Problem description — Skip the pictures, please, and write out exactly the lines from the opening of the data through the line containing "edges = [e for".

Pictures paired with source code —
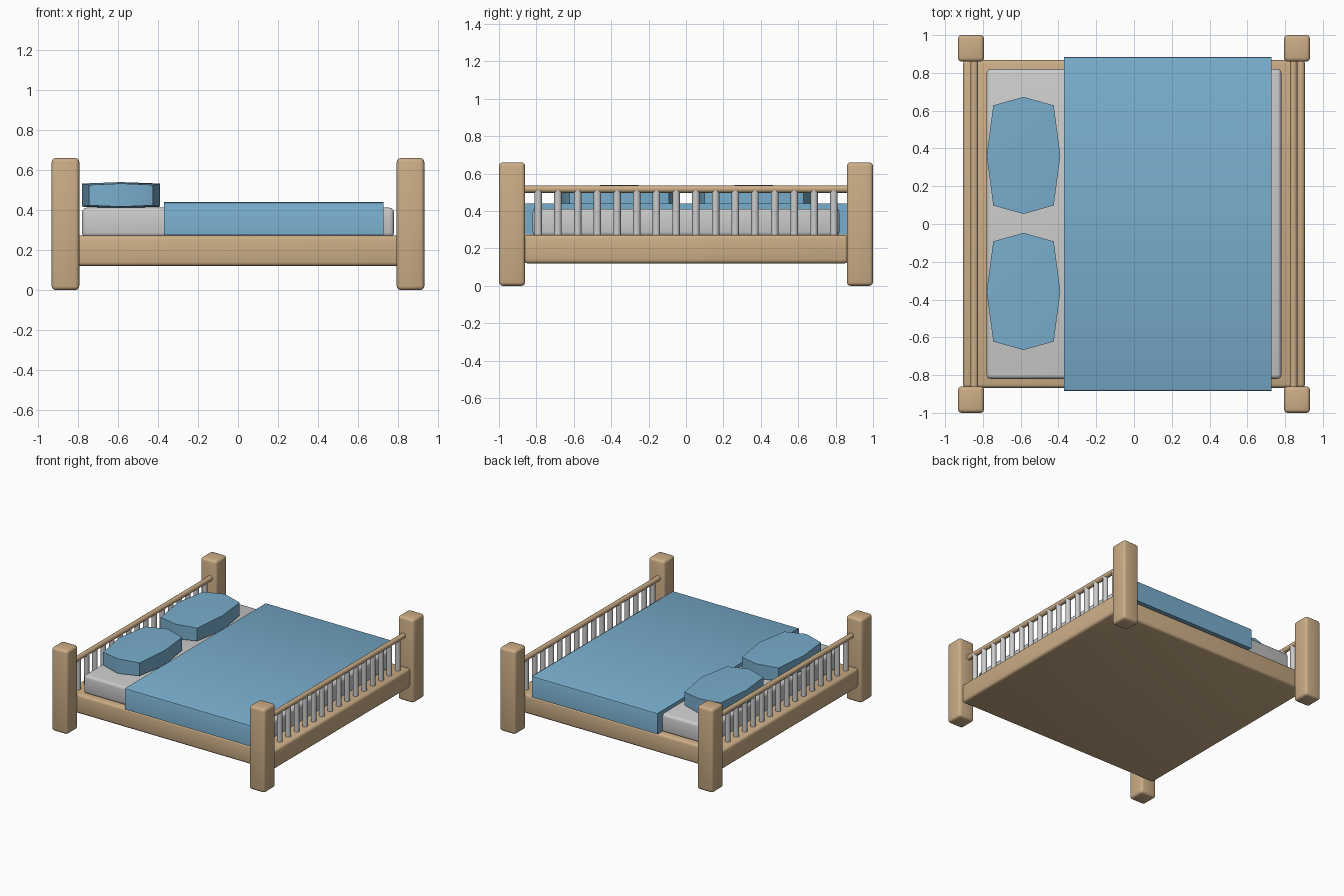
import bpy, bmesh, math
from mathutils import Vector, Matrix

if "Cube" in bpy.data.objects:
    bpy.data.objects.remove(bpy.data.objects["Cube"])


def material(name, rgb):
    m = bpy.data.materials.new(name)
    m.diffuse_color = (*rgb, 1)
    m.use_nodes = True
    m.node_tree.nodes["Principled BSDF"].inputs["Base Color"].default_value = m.diffuse_color
    return m


WOOD = material("wood", (0.60, 0.42, 0.24))
BLUE = material("blue_fabric", (0.19, 0.42, 0.61))


def finish(bm, name, mat=None, angle=40):
    bmesh.ops.recalc_face_normals(bm, faces=bm.faces)
    me = bpy.data.meshes.new(name)
    bm.to_mesh(me)
    bm.free()
    me.shade_smooth()
    me.set_sharp_from_angle(angle=math.radians(angle))
    if mat:
        me.materials.append(mat)
    ob = bpy.data.objects.new(name, me)
    bpy.context.collection.objects.link(ob)
    return ob


def box(name, lo, hi, mat=None, bevel=0.02, segments=3, pick=None):
    lo, hi = Vector(lo), Vector(hi)
    bm = bmesh.new()
    bmesh.ops.create_cube(bm, size=1)
    for v in bm.verts:
        v.co = (lo + hi) / 2 + v.co * (hi - lo)
    edges = [e for e in bm.edges if pick is None or pick(e)]
    bmesh.ops.bevel(bm, geom=edges, offset=bevel, segments=segments,
                    profile=0.5, affect='EDGES')
    return finish(bm, name, mat)


def rod(name, center, length, radius, mat=None, along_y=False):
    bm = bmesh.new()
    rot = Matrix.Rotation(math.pi / 2, 4, 'X') if along_y else Matrix()
    bmesh.ops.create_cone(bm, cap_ends=True, segments=16, radius1=radius,
                          radius2=radius, depth=length,
                          matrix=Matrix.Translation(center) @ rot)
    return finish(bm, name, mat)


def pillow(name, cx, cy):
    # cube with a 3x3 grid plan, edge midpoints pushed out, domed top
    bm = bmesh.new()
    rows = {}
    for i in (-1, 0, 1):
        for j in (-1, 0, 1):
            x = i * (0.195 if j == 0 else 0.16)
            y = j * (0.31 if i == 0 else 0.265)
            dome = 0.007 * (2 - abs(i) - abs(j))
            rows[i, j, 1] = bm.verts.new((cx + x, cy + y, 0.526 + dome))
            rows[i, j, 0] = bm.verts.new((cx + x, cy + y, 0.424 - dome))
    for k in (0, 1):
        for i in (-1, 0):
            for j in (-1, 0):
                bm.faces.new([rows[i, j, k], rows[i + 1, j, k],
                              rows[i + 1, j + 1, k], rows[i, j + 1, k]])
    ring = [(-1, -1), (0, -1), (1, -1), (1, 0), (1, 1), (0, 1), (-1, 1), (-1, 0)]
    for a, b in zip(ring, ring[1:] + ring[:1]):
        bm.faces.new([rows[*a, 0], rows[*b, 0], rows[*b, 1], rows[*a, 1]])
    return finish(bm, name, BLUE)


# Bed base
box("bed_frame", (-0.905, -0.868, 0.12), (0.905, 0.868, 0.272), WOOD)

# Mattress and blanket (only the long top edges of the blanket are softened)
box("mattress", (-0.78, -0.82, 0.265), (0.78, 0.82, 0.412), bevel=0.022)
box("blanket", (-0.37, -0.885, 0.275), (0.727, 0.885, 0.44), BLUE, 0.012, 2,
    lambda e: abs(e.verts[0].co.x - e.verts[1].co.x) > 0.5 and e.verts[0].co.z > 0.4)

# Pillows
for side, y in (("left", 0.363), ("right", -0.357)):
    pillow(side + "_pillow", -0.585, y)

# Corner posts, top rails and spindles at both ends
for end, s in (("head", -1), ("foot", 1)):
    for side, t in (("right", -1), ("left", 1)):
        cx, cy = s * 0.863, t * 0.93
        box(f"{end}_{side}_post", (cx - 0.069, cy - 0.07, 0),
            (cx + 0.069, cy + 0.07, 0.66), WOOD)
    rod(end + "_rail", (s * 0.845, 0, 0.517), 1.76, 0.02, WOOD, True)
    for i in range(16):
        rod(f"{end}_spindle_{i + 1}", (s * 0.845, -0.79 + i * 1.58 / 15, 0.385),
            0.25, 0.02)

The completed task —
import bpy, bmesh, math
from mathutils import Vector, Matrix

if "Cube" in bpy.data.objects:
    bpy.data.objects.remove(bpy.data.objects["Cube"])


def material(name, rgb):
    m = bpy.data.materials.new(name)
    m.diffuse_color = (*rgb, 1)
    m.use_nodes = True
    m.node_tree.nodes["Principled BSDF"].inputs["Base Color"].default_value = m.diffuse_color
    return m


WOOD = material("wood", (0.60, 0.42, 0.24))
BLUE = material("blue_fabric", (0.19, 0.42, 0.61))


def finish(bm, name, mat=None, angle=40):
    bmesh.ops.recalc_face_normals(bm, faces=bm.faces)
    me = bpy.data.meshes.new(name)
    bm.to_mesh(me)
    bm.free()
    me.shade_smooth()
    me.set_sharp_from_angle(angle=math.radians(angle))
    if mat:
        me.materials.append(mat)
    ob = bpy.data.objects.new(name, me)
    bpy.context.collection.objects.link(ob)
    return ob


def box(name, lo, hi, mat=None, bevel=0.02, segments=3, pick=None):
    lo, hi = Vector(lo), Vector(hi)
    bm = bmesh.new()
    bmesh.ops.create_cube(bm, size=1)
    for v in bm.verts:
        v.co = (lo + hi) / 2 + v.co * (hi - lo)
    edges = [e for e in bm.edges if pick is None or pick(e)]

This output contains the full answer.